WASHINGTON, DC (July 7, 2016)--Adult lesbian and bisexual women are more likely to be obese than their heterosexual counterparts, but national weight-and-fitness interventions tailored to their needs are lacking. To address this disparity, the U.S. Department of Health and Human Services Office on Women's Health provided funding for the initiative Healthy Weight in Lesbian and Bisexual Women: Striving for a Healthy Community (HWLB), which involved culturally tailored interventions of 12-16 weeks in ten cities across the United States. The results, published today in a supplement to the journal Women's Health Issues, suggest the intervention is effective at helping lesbian and bisexual women improve health behaviors.
"The main goal of this study was to create safe and supportive environments across the country where lesbian and bisexual women could solely focus on their health," said Jane McElroy, PhD, Associate Professor in the Department of Family and Community Medicine at the University of Missouri School of Medicine, lead author of the article reporting the study results and principal investigator of LOLA, one of the five programs created in the study. "We are hopeful that these results will motivate other communities to develop tailored interventions to support lesbian and bisexual women achieving the active healthy lives they desire."
Key findings of the study include the following:
- Nearly 60 percent of the HWLB participants increased their weekly physical activity minutes by 20 percent while 29 percent decreased their waist-to-height ratios by 5 percent.
- 95 percent of HWLB participants achieved one of the health objectives - which included nutrition goals as well as targets for physical activity and weight loss - while 58 percent achieved three or more.
- When participants with specific intervention components were compared to the no-intervention group, those in the pedometer and mindfulness programs were more likely to increase their total minutes of physical activity by 20 percent, and those in the gym group were more likely to experience a 5 percent decrease in waist-to-height ratio.
The HWLB intervention involved five different programs developed through partnerships between research organizations and lesbian, gay, bisexual and transgender community organizations. Each program enrolled lesbian and bisexual women age 40 and older who were overweight, and involved weekly group meetings, nutrition education, and physical activity, as well as pre- and post-intervention surveys.
The Healthy Weight programs and locations are as follows:
- Doing it for Ourselves (DIFO) - Berkeley, CA; El Cerrito, CA; San Francisco, CA; Santa Rosa, CA; Sebastopol, CA
- Living Out, Living Actively (LOLA) - Columbia, MO; St. Louis, MO
- Making Our Vitality Evident (MOVE) - Silver Spring, MD; Washington, DC
- Strong, Healthy, Energized (SHE) - New York City
- Women's Health and Mindfulness (WHAM) - Berkeley, CA and San Francisco, CA

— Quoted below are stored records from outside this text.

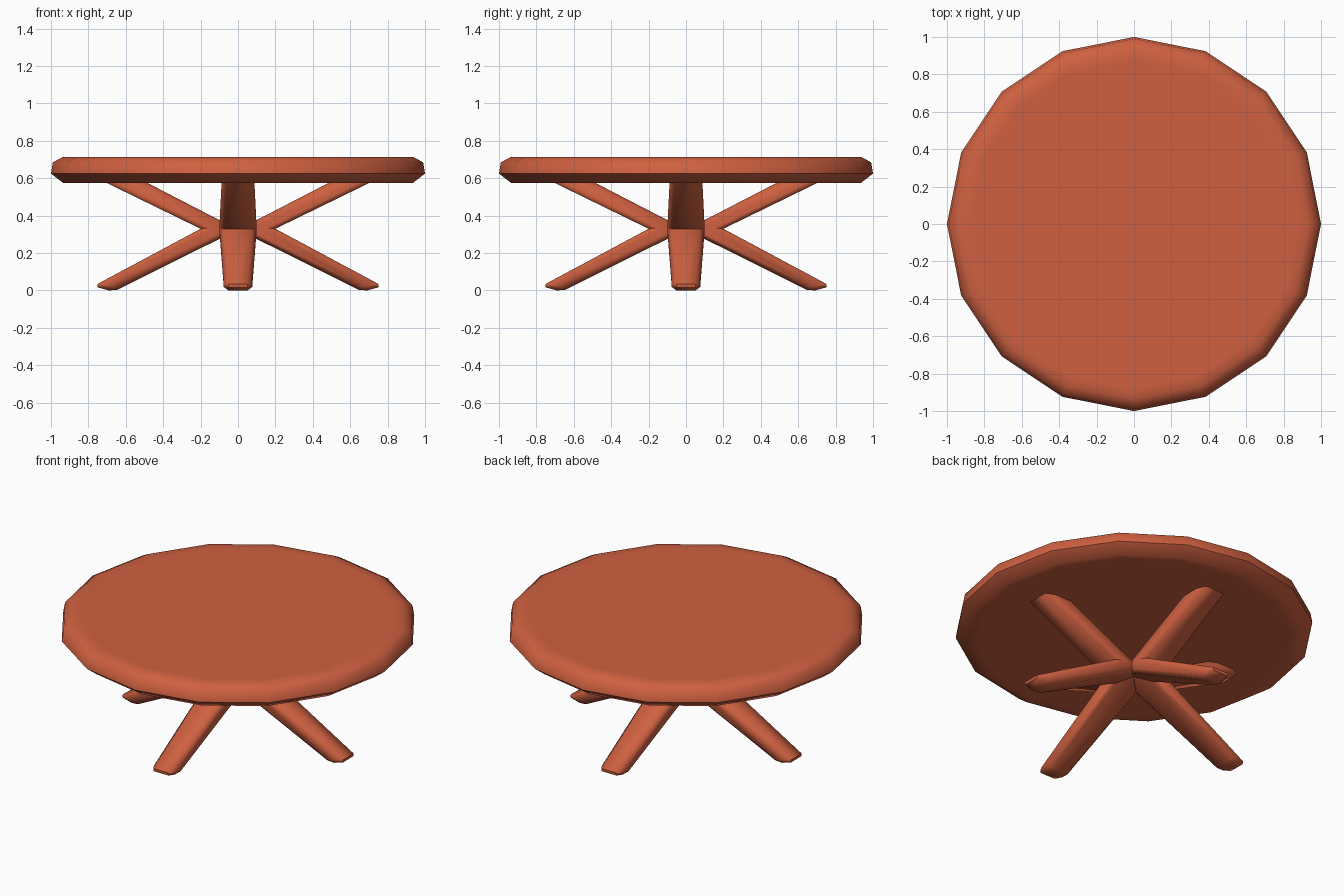
import bpy, bmesh, math

if "Cube" in bpy.data.objects:
    bpy.data.objects.remove(bpy.data.objects["Cube"])

wood = bpy.data.materials.new("terracotta orange")
wood.diffuse_color = (0.62, 0.118, 0.052, 1)
wood.use_nodes = True
wood.node_tree.nodes["Principled BSDF"].inputs["Base Color"].default_value = wood.diffuse_color


def finish(bm, name, angle):
    bmesh.ops.recalc_face_normals(bm, faces=bm.faces[:])
    mesh = bpy.data.meshes.new(name)
    bm.to_mesh(mesh)
    bm.free()
    mesh.materials.append(wood)
    obj = bpy.data.objects.new(name, mesh)
    bpy.context.collection.objects.link(obj)
    bpy.ops.object.select_all(action='DESELECT')
    obj.select_set(True)
    bpy.context.view_layer.objects.active = obj
    bpy.ops.object.shade_smooth_by_angle(angle=math.radians(angle))
    return obj


# Tabletop: a 16-sided disc with a softened rim (radius, height profile)
SIDES = 16
profile = [(0.88, 0.575), (0.935, 0.575), (1.0, 0.625),
           (0.99, 0.685), (0.935, 0.715), (0.88, 0.715)]
bm = bmesh.new()
rings = [[bm.verts.new((r * math.cos(2 * math.pi * i / SIDES),
                        r * math.sin(2 * math.pi * i / SIDES), z))
          for i in range(SIDES)] for r, z in profile]
for a, b in zip(rings, rings[1:]):
    for i in range(SIDES):
        j = (i + 1) % SIDES
        bm.faces.new((a[i], a[j], b[j], b[i]))
bm.faces.new(rings[0][::-1])
bm.faces.new(rings[-1])
finish(bm, "tabletop", 60)


# Leg: a bent, tapered bar whose inner elbow meets the table's centre line
def make_leg(name, turn):
    # (distance from centre, height, half width) at foot, elbow and top
    outer = [(0.773, 0.03, 0.075), (0.2, 0.33, 0.1), (0.825, 0.635, 0.085)]
    inner = [(0.667, 0.0, 0.075), (0.0, 0.325, 0.1), (0.59, 0.635, 0.085)]
    bm = bmesh.new()
    loops = []
    for (xo, zo, w), (xi, zi, _) in zip(outer, inner):
        loops.append([bm.verts.new(p) for p in
                      ((xo, -w, zo), (xo, w, zo), (xi, w, zi), (xi, -w, zi))])
    # the inner top edge follows the bar's upper side
    for v in loops[2][2:]:
        v.co.x = 0.6
    for a, b in zip(loops, loops[1:]):
        for i in range(4):
            j = (i + 1) % 4
            bm.faces.new((a[i], a[j], b[j], b[i]))
    bm.faces.new(loops[0][::-1])
    bm.faces.new(loops[2])
    # soften all edges but those across the elbow
    elbow = set(loops[1])
    edges = [e for e in bm.edges if not set(e.verts) <= elbow]
    bmesh.ops.bevel(bm, geom=edges, offset=0.024, segments=1,
                    affect='EDGES', profile=0.5, clamp_overlap=True)
    low = min(v.co.z for v in bm.verts)
    for v in bm.verts:
        if v.co.z < 0.1:
            v.co.z -= low
    leg = finish(bm, name, 50)
    leg.rotation_euler.z = turn


for i, side in enumerate(("right", "back", "left", "front")):
    make_leg(side + "_leg", i * math.pi / 2)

The study's health objectives included increased consumption of fruits and vegetables; reduced consumption of sugar-sweetened beverages; reduced consumption of alcohol; increased weekly physical activity minutes; moving up in physical activity category (inactive, sufficiently active, or health-enhancing physical activity); improved physical quality of life; improved mental quality of life; 5 percent decrease in weight; and 5 percent decrease in the ratio of waist circumference to height. Some programs included comparison groups that did not receive an intervention; overall, the analysis included 266 women who received interventions and 67 women in the comparison group. In addition, programs tailored their content and format based on feedback from community focus groups of lesbian and bisexual women. Each used either a pedometer, gym membership, or a mindfulness approach to healthier habits.
"The collaborations between researchers and community organizations were an integral component of these studies," said Susan F. Wood, PhD, Executive Director of the Jacobs Institute of Women's Health at the George Washington University Milken Institute School of Public Health and principal investigator for the MOVE program. "Working with the Mautner Project of Whitman-Walker Health allowed our research team to design an intervention that was effective not just for research, but for the health of women we aimed to serve."
Eight articles on HWLB appear in the July/August Women's Health Issues supplement. Women's Health Issues is the official journal of the Jacobs Institute of Women's Health, which is based at Milken Institute School of Public Health. In addition to articles describing the program design and overall results, supplement papers report on study recruitment and participation; focused curricula for healthcare providers; effects of mindfulness interventions; participants' responses to the program; women who selected "something else" in response to the survey's sexual orientation question; and a subgroup of women who were obese but metabolically healthy. Program materials are online and available for use by other organizations.
About Milken Institute School of Public Health at the George Washington University: Established in July 1997 as the School of Public Health and Health Services, Milken Institute School of Public Health is the only school of public health in the nation's capital. Today, more than 1,900 students from 54 U.S. states and territories and more than 50 countries pursue undergraduate, graduate and doctoral-level degrees in public health. The school also offers an online Master of Public Health, MPH@GW, and an online Executive Master of Health Administration, MHA@GW, which allow students to pursue their degree from anywhere in the world.